Billing itself as the “birthplace of American organic agriculture,” the Rodale Institute was founded in 1947 by J.I. Rodale to combat “the nutrient poverty and poor health of the nation’s soil” in the wake of World War II. Today the institute is one of the foremost defenders of organic farming and critics of conventional agriculture, maintaining close relationships with high-profile anti-GMO advocacy groups in the United States.
Maria Rodale, former chairman and CEO of Rodale Inc. and granddaughter of J.I. Rodale has served as an advisory board member to the Center for Food Safety (CFS) and Organic Consumers Association (OCA), both vocally anti-GMO outfits known for their aggressive public relations and litigation tactics.
Center for Food Safety, funded largely by the organic food industry, frequently sues the US Environmental Protection Agency and biotech companies to restrict or ban the use of synthetic pesticides and GMO crops. The advocacy group says its work is meant to counter the “widespread misconceptions regarding GMOs, some of which have infiltrated supposedly objective information purveyed by government agencies.”
For many years, OCA was the largest donor to U.S. Right to Know (USRTK), a California-based advocacy group that harasses agricultural scientists who defend crop biotechnology. Using Freedom of Information Act (FOIA) requests, USRTK gains access to the private communications of academic researchers, regulators and journalists and leaks the information online, alleging collusion between biotech companies, the US government and media. The group’s investigations have been used as evidence in a series of lawsuits against Bayer claiming its weed killer Roundup (glyphosate) causes cancer.

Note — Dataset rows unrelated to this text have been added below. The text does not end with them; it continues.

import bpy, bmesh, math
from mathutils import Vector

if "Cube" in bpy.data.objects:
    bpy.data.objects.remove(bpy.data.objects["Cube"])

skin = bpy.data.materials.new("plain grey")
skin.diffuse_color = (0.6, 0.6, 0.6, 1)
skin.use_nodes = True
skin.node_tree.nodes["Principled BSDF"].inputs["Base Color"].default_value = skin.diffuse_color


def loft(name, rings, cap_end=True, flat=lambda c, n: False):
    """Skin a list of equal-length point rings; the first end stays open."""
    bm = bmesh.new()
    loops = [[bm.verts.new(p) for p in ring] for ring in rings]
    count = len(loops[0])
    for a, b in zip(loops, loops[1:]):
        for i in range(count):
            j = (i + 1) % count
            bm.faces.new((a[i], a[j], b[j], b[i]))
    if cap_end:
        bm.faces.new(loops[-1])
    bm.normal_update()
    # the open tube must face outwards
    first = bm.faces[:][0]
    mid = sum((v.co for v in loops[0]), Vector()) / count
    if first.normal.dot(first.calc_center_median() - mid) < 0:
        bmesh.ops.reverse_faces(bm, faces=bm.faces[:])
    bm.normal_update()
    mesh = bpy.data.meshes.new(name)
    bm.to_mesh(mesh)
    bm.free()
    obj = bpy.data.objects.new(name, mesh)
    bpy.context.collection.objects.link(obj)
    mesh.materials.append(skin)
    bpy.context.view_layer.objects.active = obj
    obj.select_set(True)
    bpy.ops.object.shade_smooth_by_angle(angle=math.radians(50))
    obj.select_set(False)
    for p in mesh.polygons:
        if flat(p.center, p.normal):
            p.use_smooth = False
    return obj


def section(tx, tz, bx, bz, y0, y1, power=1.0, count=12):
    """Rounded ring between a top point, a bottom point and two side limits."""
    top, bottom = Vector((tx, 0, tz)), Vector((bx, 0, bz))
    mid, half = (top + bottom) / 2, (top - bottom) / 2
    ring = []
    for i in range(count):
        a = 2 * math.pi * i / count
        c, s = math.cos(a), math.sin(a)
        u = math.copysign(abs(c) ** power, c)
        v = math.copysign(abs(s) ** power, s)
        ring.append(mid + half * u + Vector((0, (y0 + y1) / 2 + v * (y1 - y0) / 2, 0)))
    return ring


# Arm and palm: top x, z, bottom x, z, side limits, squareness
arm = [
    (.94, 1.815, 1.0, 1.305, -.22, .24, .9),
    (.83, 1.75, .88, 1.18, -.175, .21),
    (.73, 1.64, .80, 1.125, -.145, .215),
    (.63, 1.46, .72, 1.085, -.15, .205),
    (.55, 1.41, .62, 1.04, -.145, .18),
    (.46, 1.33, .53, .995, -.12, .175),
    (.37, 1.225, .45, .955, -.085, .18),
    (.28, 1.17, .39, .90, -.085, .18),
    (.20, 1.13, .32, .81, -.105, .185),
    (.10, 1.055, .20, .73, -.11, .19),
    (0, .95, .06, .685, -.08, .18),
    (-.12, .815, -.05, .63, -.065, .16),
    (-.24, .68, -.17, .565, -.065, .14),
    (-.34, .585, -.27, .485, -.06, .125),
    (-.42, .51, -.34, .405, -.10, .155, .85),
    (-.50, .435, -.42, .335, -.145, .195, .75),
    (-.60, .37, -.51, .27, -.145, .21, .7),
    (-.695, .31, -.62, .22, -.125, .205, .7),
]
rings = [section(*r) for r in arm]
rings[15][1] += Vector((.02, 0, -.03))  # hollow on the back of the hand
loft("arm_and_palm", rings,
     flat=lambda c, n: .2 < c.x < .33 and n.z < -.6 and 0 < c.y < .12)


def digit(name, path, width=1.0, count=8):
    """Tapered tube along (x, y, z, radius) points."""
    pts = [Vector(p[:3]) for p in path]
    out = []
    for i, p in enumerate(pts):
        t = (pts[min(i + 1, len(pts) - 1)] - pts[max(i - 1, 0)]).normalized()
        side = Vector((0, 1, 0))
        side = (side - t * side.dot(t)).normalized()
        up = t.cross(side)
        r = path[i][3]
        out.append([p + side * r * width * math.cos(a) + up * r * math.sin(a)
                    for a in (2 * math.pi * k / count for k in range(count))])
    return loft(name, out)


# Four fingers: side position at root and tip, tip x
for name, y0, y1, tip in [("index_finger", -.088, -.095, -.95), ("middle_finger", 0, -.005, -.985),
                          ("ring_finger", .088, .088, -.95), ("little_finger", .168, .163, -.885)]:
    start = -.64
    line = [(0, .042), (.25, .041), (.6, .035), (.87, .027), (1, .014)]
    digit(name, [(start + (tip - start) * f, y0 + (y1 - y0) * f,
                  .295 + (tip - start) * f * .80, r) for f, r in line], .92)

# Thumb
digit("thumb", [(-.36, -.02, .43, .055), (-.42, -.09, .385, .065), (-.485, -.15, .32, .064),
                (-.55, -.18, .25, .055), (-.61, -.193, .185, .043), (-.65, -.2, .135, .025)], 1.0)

Rodale takes a similarly dim view of glyphosate. It endorses the view of Dr. Zach Bush, an alternative medicine proponent and supplement salesman, that Roundup damages the human gut microbiome, causing inflammation and “leading to an abundance of neuro disorders like Parkinson’s, Alzheimer’s, and autism.” Bush has been criticized by other physicians for his poor understanding of genetics and human health, and experts reject the idea that glyphosate has any negative impact on gut health.
The Rodale Institute is funded in large part by the Rodale Family Foundation. From 2015-2018, the institute received more than $5 million from the foundation, according to its IRS filings. In 2017 the William Penn Foundation donated nearly $6 million to the Rodale Institute, which helped support the institute’s ongoing study comparing organic and conventional farming systems.
Launched in 1981, the study shows that “organic management practices match or outperform conventional,” Rodale claims. However, this conclusion is contradicted by multiple independent studies. The William Penn Foundation also supported openly anti-GMO groups including the Sierra Club ($300,000) and Natural Resources Defense Council (16,000) in 2017.
Annual Revenue: $11,649,116 (2018)
Total Assets:$ 28,836,323 (2018)
Major Donors (total contributions 2012-present)
William Penn Foundation $5,994,500
Rodal Family Foundation $5,051,560
Wyncote Foundation $1,000,000
Government grants $330,000
Barnwood Foundation $70,000